The challenge for last spring, Melbostad says, was to take a "tougher approach to the season," by referencing the irreverence and punk sensibility of The Clash. "That's really where the androgynous style for the collection came from," says Melbostad. "The punk influence came through in rope dying - but with a punky rather than Bali feel – and tough elements like zippers and chains, which I recreated in light, delicate fabrics.
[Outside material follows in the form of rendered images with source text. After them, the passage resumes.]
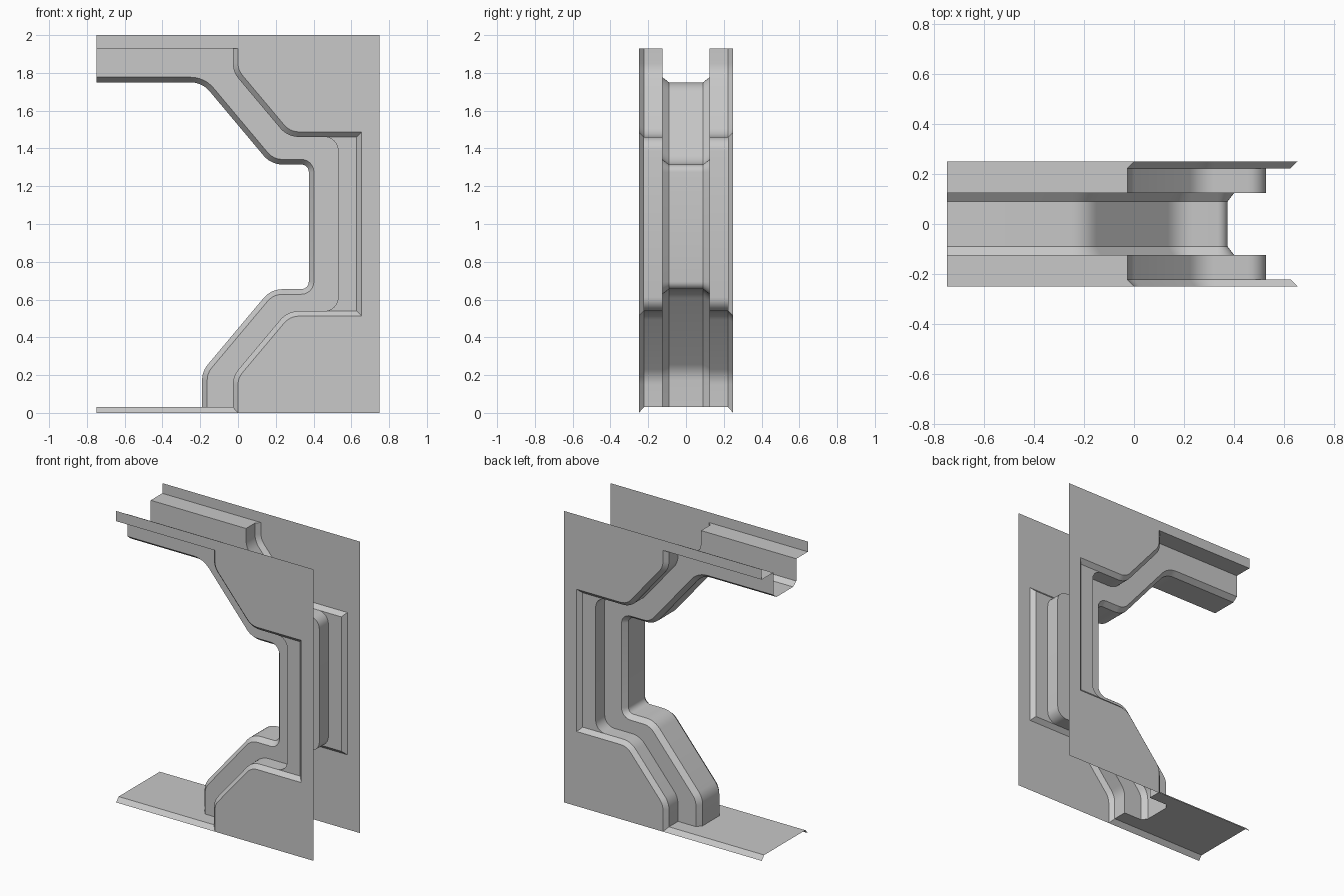
import bpy
import bmesh
from math import pi, tan
from mathutils import Vector

cube = bpy.data.objects.get("Cube")
if cube:
    bpy.data.objects.remove(cube, do_unlink=True)

grey = bpy.data.materials.new("plain grey")
grey.use_nodes = True
grey.diffuse_color = (0.58, 0.58, 0.58, 1)
grey.node_tree.nodes["Principled BSDF"].inputs["Base Color"].default_value = grey.diffuse_color


def rounded_path(corners, shift=0.0, end_z=None, steps=6):
    """Offset a path of (x, z, radius) corners to its left and round it."""
    pts = [Vector(c[:2]) for c in corners]
    dirs = [(b - a).normalized() for a, b in zip(pts, pts[1:])]
    left = [Vector((-d.y, d.x)) for d in dirs]
    out = [pts[0] + left[0] * shift]
    for i in range(1, len(pts) - 1):
        d0, d1, n0, n1 = dirs[i - 1], dirs[i], left[i - 1], left[i]
        corner = pts[i] + (n0 + n1) * (shift / (1 + n0.dot(n1)))
        if corners[i][2] == 0:
            out.append(corner)
            continue
        turn = 1 if d0.x * d1.y - d0.y * d1.x > 0 else -1
        radius = max(corners[i][2] - shift * turn, 0.005)
        angle = d0.angle(d1)
        start = corner - d0 * radius * tan(angle / 2)
        centre = start + n0 * turn * radius
        for k in range(steps + 1):
            # walk the arc by blending the two tangent normals
            spoke = (-n0 * turn).slerp(-n1 * turn, k / steps)
            out.append(centre + spoke * radius)
    out.append(pts[-1] + left[-1] * shift)
    if end_z is not None:
        out[-1].y = end_z
    return out


def at_depth(path, y):
    return [(p[0], y, p[1]) for p in path]


def sheet(name, faces):
    """Make one half from faces and mirror it to the other side."""
    bm = bmesh.new()
    for face in faces:
        bm.faces.new([bm.verts.new(p) for p in face])
    bmesh.ops.remove_doubles(bm, verts=bm.verts, dist=0.0001)
    mesh = bpy.data.meshes.new(name)
    bm.to_mesh(mesh)
    bm.free()
    mesh.materials.append(grey)
    obj = bpy.data.objects.new(name, mesh)
    bpy.context.collection.objects.link(obj)
    mirror = obj.modifiers.new("mirror", "MIRROR")
    mirror.use_axis = (False, True, False)
    bpy.ops.object.select_all(action="DESELECT")
    obj.select_set(True)
    bpy.context.view_layer.objects.active = obj
    bpy.ops.object.shade_smooth_by_angle(angle=pi / 6)


def strip(name, inner, outer):
    """Bridge two matching paths, facing the opening."""
    sheet(name, [(inner[i], outer[i], outer[i + 1], inner[i + 1])
                 for i in range(len(inner) - 1)])


# Levels and depths
floor_z, ledge_z, bevel = 0.03, 1.93, 0.027
rim_y, inner_y, frame_y, wall_y = 0.09, 0.125, 0.223, 0.25
back_x, front_x = -0.75, 0.75

# Inner rim around the opening
rim_corners = [(back_x, 1.75, 0), (-0.19, 1.75, 0.13), (0.175, 1.315, 0.13),
               (0.375, 1.315, 0.04), (0.375, 0.655, 0.04), (0.175, 0.655, 0.13),
               (-0.19, 0.22, 0.13), (-0.19, floor_z, 0)]
rim = rounded_path(rim_corners)
rim_back = rounded_path(rim_corners, bevel)


# Step between the inner panel and the side wall, mirrored about mid height
def step_corners(x, radius):
    top = [(0, 1.815, 0.1), (0.275, 1.488, 0.1), (x, 1.488, radius)]
    bottom = [(cx, 2 - cz, r) for cx, cz, r in reversed(top)]
    return [(0, ledge_z, 0)] + top + bottom + [(0, 0, 0)]


wall_edge = rounded_path(step_corners(0.655, 0))
frame_edge = rounded_path(step_corners(0.655, 0), -bevel, floor_z)
step_edge = rounded_path(step_corners(0.557, 0.1), -bevel, floor_z)

strip("opening_rim", at_depth(rim, 0), at_depth(rim, rim_y))
strip("rim_bevel", at_depth(rim, rim_y), at_depth(rim_back, inner_y))
strip("step_return", at_depth(step_edge, inner_y), at_depth(step_edge, frame_y))
strip("frame_bevel", at_depth(frame_edge, frame_y), at_depth(wall_edge, wall_y))

# Flat upright panels
sheet("inner_panel", [at_depth(step_edge + rim_back[::-1] + [(back_x, ledge_z)], inner_y)])
sheet("side_wall", [at_depth([(back_x, 2), (front_x, 2), (front_x, 0)]
                             + wall_edge[::-1] + [(back_x, ledge_z)], wall_y)])
recess = [p for p in frame_edge if p.x > 0.6] + [p for p in step_edge[::-1] if p.x > 0.4]
sheet("recess_panel", [at_depth(recess, frame_y)])

# Ledge under the top of the side wall
sheet("roof_ledge", [[(back_x, inner_y, ledge_z), (back_x, wall_y, ledge_z),
                      (0, wall_y, ledge_z), (-bevel, frame_y, ledge_z),
                      (-bevel, inner_y, ledge_z)]])

# Floor plate cut around the pillar, with a sloping outer edge
plan = [(back_x, 0), (-0.19, 0), (-0.19, rim_y), (-0.19 + bevel, inner_y),
        (-bevel, inner_y), (-bevel, frame_y), (back_x, frame_y)]
sheet("floor_plate", [[(x, y, floor_z) for x, y in plan]])
sheet("floor_edge", [[(back_x, frame_y, floor_z), (-bevel, frame_y, floor_z),
                      (0, wall_y, 0), (back_x, wall_y, 0)]])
I really pushed the light fabrics as far as I could go – taking them from being quite soft and feminine and transforming them into something more striking and tough." For AW08 Melbostad flipped this approach with somewhat busy, feminine prints across a collection informed by 'Sleepless Nights', the photographic work of Helmut Newton. "Fall 08 was inspired by a sense of fantasy capturing the female body," Melbostad says obscurely. "A search for departure, and futurism with nostalgia… The idea that something wildly improbably is just about to happen."
Beginning his professional design career with Nicole Farhi in London, Melbostad relocated to Paris for two collaborations with Alber Elbaz – on the Guy Laroche and Yves Saint Laurent Rive Gauche collections. He later worked with Nathalie Gervais at Nina Ricci in Paris before being recruited by Calvin Klein, and then Donna Karen in New York, acting as design director before being snapped up by Phi. "The initial attraction to phi for me, and what made Phi an exciting company to design for, was the idea of really starting up something from nothing," says Melbostad, explaining his decision to work for the young label. "There was no history when I started at Phi, so I had a real sense of freedom to take the label where I wanted to. It allowed me to create my own work environment and develop a unique way of working, which is very important in the creative process."
Sending fashion drawings to Jean Paul Gaultier at age 7 from his Norwegian hometown, Melbostad was always destined to follow a career in design. "I was so happy when I received an encouraging letter from Gaultier when I was young - he was a real hero of mine," he remembers. "Ever since I was a child, I was drawn to the world of fashion. I was very distant from fashion though, growing up in Norway, it's like I felt that my life and thoughts were reflected in the fashion I loved. This career has really been a dream come true, designing has taken me to so many places – I've lived in cities and met people I otherwise wouldn't have because I'm not an extroverted person." Having lived in New York over the past seven years, Melbostad says it has inspired his aesthetic in many ways, "because it's such a liberating place. My designs are very contemporary which might be because New York is such a young, creative and vibrant city. The style here is so eclectic, you don't have the uniformity you get in other cities. There are just so many lifestyles here, and such excitement and energy."
Slowly transforming itself from a niche to international luxury label, Phi is currently broadening its scope and reaching out to a larger international clientele. "We are very excited this week because we are doing our first advertising shoot," Melbostad smiles. "It will be small but very precise. We are fortunate to have our own store here in NY that acts as a constant platform for our product… but this shoot will be like a little launching pad to extend the image of PHI to a larger international audience, to women everywhere."